The visits today covered two different women-focused social enterprises, both supporting disadvantaged women, some with HIV. First I went to Shega Crafts, which enables a network of women’s craft and producer co-operatives to link their traditional products with available markets.
Then I went to Entoto Beth Artisans, a women’s craft enterprise creating custom jewellery from recycled materials. Located on the outskirts of Addis Ababa, the community on Entoto Mountain is around 5,000 people, about half of whom are affected by HIV/AIDS. The aim of both of these enterprises is to help women who are living with HIV/AIDS restore their lives and create economic and social opportunities and a regular income.
And then I visited Selam Children’s Village, a fascinating organisation that provides community homes for orphaned children using social enterprise activity to generate 40% of the income that supports its care, education, youth training, economic empowerment and elderly care programmes.
All of these organisations are doing extraordinary work in the hardest of conditions, creating tremendous social value and building on cultural traditions to earn income from their social enterprise activities.
A personal highlight has been being part of a coffee ceremony, very important in Ethiopia and a real privilege for me. The photo below shows the coffee beans being roasted over charcoal, they are then ground, coffee is made and then poured from a great height we were able to sample its deliciousness. Coffee is a big deal here and I now know why.

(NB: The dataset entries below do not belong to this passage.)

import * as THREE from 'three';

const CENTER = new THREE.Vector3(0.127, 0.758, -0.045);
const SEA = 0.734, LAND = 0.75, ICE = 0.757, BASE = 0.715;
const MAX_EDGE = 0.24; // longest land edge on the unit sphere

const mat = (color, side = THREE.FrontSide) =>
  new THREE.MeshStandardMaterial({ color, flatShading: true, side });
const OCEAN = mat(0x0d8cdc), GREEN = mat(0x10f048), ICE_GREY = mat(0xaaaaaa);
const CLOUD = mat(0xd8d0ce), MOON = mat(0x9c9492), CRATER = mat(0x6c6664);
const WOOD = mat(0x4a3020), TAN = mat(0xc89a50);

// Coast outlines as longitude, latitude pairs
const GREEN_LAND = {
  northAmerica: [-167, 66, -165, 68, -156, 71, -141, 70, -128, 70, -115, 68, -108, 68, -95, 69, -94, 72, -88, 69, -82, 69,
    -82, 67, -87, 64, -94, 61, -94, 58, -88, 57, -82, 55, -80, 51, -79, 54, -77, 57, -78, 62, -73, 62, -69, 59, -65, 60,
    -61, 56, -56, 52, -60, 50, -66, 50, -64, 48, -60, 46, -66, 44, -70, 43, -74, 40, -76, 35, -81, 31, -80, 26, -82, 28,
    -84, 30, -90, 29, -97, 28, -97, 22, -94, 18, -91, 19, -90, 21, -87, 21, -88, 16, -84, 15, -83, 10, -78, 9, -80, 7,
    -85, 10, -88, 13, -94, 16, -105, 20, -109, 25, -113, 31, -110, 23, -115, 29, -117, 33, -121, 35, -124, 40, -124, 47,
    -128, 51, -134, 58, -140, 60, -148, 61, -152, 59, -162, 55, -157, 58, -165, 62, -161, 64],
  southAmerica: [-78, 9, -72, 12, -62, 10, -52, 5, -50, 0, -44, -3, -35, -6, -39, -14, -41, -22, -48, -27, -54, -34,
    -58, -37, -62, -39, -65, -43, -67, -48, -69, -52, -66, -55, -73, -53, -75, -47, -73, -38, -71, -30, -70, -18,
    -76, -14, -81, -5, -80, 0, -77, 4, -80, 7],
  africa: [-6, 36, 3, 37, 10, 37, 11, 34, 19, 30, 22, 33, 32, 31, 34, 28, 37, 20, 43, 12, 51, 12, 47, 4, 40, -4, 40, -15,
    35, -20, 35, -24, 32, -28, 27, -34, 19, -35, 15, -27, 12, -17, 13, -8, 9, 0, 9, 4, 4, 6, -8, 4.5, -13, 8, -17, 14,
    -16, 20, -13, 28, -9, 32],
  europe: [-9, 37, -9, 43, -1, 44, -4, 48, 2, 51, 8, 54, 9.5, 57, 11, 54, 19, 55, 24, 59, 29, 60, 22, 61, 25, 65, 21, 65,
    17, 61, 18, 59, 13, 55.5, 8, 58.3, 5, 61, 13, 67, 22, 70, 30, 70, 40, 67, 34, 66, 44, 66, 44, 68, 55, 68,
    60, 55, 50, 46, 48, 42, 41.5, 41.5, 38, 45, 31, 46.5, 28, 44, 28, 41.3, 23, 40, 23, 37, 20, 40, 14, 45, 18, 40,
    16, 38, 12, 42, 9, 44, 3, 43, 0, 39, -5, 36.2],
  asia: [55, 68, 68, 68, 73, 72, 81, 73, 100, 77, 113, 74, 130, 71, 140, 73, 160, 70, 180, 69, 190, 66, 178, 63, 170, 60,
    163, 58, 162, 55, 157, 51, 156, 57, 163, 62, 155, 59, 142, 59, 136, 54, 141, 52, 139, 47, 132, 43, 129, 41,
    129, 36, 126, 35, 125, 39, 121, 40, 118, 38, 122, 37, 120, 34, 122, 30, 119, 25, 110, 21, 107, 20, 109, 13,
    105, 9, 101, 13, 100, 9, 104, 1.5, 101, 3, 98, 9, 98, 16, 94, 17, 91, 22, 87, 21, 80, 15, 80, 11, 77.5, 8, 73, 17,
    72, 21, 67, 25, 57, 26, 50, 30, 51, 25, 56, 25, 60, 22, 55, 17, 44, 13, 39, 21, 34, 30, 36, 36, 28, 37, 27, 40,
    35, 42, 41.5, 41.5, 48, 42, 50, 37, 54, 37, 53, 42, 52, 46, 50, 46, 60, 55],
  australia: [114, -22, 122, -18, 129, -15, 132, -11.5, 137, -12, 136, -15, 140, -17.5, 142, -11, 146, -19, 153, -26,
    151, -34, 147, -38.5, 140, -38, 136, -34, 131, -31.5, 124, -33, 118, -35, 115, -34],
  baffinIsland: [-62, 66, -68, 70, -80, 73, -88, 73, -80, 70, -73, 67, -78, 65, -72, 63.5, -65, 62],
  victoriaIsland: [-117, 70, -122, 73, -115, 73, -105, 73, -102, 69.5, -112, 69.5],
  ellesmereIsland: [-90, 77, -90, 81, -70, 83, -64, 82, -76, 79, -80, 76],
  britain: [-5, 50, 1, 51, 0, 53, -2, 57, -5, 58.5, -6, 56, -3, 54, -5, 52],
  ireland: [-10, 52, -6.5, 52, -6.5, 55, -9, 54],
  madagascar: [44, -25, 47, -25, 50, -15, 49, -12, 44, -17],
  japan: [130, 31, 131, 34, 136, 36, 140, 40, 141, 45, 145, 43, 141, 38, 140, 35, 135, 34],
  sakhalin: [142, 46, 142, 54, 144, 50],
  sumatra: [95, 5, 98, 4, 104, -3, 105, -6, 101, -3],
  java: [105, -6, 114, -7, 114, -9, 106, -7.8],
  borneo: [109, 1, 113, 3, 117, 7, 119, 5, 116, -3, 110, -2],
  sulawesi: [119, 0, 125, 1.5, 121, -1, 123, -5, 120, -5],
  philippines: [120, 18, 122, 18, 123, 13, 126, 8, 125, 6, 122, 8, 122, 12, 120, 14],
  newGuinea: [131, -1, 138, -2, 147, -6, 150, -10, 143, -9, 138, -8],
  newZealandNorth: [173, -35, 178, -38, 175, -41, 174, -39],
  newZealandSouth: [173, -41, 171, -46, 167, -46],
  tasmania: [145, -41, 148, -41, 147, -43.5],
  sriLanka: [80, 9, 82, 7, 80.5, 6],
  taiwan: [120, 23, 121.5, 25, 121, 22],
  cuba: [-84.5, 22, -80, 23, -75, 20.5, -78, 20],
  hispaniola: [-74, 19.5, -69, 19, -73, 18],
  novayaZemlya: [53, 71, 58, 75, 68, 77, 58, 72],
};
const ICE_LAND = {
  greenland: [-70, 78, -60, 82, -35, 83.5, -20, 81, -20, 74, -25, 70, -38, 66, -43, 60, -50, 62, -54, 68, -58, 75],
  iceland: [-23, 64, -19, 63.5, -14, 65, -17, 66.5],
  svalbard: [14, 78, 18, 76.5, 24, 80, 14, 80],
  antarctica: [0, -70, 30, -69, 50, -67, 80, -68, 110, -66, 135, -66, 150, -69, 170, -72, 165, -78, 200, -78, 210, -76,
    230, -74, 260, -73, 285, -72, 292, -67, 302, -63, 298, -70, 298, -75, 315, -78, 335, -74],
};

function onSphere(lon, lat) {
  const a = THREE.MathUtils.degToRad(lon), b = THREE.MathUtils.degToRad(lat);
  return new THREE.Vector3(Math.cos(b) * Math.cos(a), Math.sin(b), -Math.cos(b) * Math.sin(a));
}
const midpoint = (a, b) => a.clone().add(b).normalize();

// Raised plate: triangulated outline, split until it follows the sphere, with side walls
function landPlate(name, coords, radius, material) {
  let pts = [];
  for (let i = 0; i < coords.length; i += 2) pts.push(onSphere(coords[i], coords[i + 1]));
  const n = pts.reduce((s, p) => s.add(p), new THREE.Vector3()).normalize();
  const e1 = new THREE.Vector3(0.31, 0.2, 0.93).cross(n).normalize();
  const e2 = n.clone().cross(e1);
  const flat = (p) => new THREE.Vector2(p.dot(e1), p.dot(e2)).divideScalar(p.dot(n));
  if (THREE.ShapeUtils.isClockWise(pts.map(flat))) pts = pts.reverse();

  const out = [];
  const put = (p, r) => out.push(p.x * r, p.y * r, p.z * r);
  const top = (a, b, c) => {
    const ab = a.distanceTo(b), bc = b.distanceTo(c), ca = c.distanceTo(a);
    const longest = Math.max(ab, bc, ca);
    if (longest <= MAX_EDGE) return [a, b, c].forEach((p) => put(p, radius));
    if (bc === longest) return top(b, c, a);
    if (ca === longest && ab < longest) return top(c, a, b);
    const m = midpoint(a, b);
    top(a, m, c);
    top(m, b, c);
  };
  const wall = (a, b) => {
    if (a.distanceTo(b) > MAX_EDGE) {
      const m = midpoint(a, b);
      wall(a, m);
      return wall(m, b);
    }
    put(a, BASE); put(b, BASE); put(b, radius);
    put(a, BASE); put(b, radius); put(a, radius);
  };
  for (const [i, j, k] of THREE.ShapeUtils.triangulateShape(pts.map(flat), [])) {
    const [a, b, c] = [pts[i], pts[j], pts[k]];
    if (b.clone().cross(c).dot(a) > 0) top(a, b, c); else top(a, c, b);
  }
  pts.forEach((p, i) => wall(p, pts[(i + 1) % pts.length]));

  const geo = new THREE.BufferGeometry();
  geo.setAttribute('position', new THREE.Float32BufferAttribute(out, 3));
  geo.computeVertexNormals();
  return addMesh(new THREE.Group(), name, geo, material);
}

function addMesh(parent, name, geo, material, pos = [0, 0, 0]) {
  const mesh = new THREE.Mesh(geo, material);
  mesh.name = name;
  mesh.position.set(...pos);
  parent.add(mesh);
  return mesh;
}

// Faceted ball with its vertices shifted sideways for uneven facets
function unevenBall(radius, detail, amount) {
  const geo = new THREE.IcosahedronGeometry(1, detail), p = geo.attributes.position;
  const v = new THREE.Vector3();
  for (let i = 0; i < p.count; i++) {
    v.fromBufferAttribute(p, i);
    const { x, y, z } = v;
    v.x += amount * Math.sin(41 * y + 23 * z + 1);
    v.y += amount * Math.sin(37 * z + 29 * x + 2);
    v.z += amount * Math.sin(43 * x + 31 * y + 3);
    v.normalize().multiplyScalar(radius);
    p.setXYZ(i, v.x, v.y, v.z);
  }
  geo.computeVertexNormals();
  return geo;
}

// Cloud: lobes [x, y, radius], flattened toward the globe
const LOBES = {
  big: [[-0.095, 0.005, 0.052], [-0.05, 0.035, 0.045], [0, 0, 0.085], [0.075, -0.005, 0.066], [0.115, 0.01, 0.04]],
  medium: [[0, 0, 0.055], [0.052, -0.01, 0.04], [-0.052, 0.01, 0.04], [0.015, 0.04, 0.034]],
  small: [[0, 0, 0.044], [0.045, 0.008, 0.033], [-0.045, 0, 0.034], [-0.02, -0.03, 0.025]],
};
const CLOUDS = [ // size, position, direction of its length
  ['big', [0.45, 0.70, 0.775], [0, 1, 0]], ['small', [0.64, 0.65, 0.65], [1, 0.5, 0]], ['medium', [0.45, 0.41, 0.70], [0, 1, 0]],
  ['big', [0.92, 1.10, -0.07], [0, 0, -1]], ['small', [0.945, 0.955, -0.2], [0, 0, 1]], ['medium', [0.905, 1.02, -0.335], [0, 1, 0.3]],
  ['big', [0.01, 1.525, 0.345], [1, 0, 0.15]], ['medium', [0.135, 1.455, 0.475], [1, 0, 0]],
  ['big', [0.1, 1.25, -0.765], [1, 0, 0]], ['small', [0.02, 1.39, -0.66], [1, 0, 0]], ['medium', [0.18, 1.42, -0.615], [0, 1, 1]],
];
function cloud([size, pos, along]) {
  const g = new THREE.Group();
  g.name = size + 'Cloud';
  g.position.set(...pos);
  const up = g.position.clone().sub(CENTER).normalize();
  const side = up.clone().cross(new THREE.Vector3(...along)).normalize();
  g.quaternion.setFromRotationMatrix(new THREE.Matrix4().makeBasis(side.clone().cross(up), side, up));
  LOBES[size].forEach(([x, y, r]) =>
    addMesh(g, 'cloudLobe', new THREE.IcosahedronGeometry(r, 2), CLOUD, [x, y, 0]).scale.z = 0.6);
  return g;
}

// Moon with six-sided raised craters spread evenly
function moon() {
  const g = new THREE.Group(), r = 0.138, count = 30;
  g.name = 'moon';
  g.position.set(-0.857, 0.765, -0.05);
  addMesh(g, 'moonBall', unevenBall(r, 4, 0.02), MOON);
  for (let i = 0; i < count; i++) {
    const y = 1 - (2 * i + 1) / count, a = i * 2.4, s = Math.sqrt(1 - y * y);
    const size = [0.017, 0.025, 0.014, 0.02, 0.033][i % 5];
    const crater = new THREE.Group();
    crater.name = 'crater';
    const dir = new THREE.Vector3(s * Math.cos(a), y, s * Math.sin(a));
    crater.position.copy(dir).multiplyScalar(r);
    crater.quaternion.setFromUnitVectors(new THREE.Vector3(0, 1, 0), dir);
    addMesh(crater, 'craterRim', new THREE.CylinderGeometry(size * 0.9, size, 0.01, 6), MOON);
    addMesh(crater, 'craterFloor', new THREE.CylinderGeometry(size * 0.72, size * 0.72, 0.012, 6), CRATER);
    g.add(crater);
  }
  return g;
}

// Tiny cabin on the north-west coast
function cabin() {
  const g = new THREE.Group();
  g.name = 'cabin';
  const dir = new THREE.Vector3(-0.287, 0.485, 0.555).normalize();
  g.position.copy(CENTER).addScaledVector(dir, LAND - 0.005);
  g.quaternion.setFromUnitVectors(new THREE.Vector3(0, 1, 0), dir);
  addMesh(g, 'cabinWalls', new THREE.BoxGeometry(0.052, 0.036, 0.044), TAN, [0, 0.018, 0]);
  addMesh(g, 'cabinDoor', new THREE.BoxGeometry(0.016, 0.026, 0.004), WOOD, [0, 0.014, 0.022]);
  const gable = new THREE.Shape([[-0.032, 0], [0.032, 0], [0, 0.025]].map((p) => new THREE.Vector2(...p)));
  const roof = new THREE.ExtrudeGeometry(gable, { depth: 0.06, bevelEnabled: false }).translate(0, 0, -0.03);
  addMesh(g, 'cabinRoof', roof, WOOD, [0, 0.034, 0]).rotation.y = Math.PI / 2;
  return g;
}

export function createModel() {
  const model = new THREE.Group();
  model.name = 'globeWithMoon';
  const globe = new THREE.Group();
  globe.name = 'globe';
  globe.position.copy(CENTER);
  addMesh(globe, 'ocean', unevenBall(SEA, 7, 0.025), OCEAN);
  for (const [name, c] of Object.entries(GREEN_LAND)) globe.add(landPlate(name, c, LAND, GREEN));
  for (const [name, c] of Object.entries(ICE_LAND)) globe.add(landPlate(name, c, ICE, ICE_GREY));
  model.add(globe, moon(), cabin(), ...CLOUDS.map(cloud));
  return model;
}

What did I learn today? I learnt that without social enterprises people and children facing life-changing issues would have no chance to change their lives, learn new skills and have opportunities to be happy. I learnt that a developing country is a crazy mix of old and new with a city that includes the extremes of a rich culture, poverty, huge economic growth and traditional ways of doing things. I think this will be an unforgettable week.
Best wishes to all, Sarah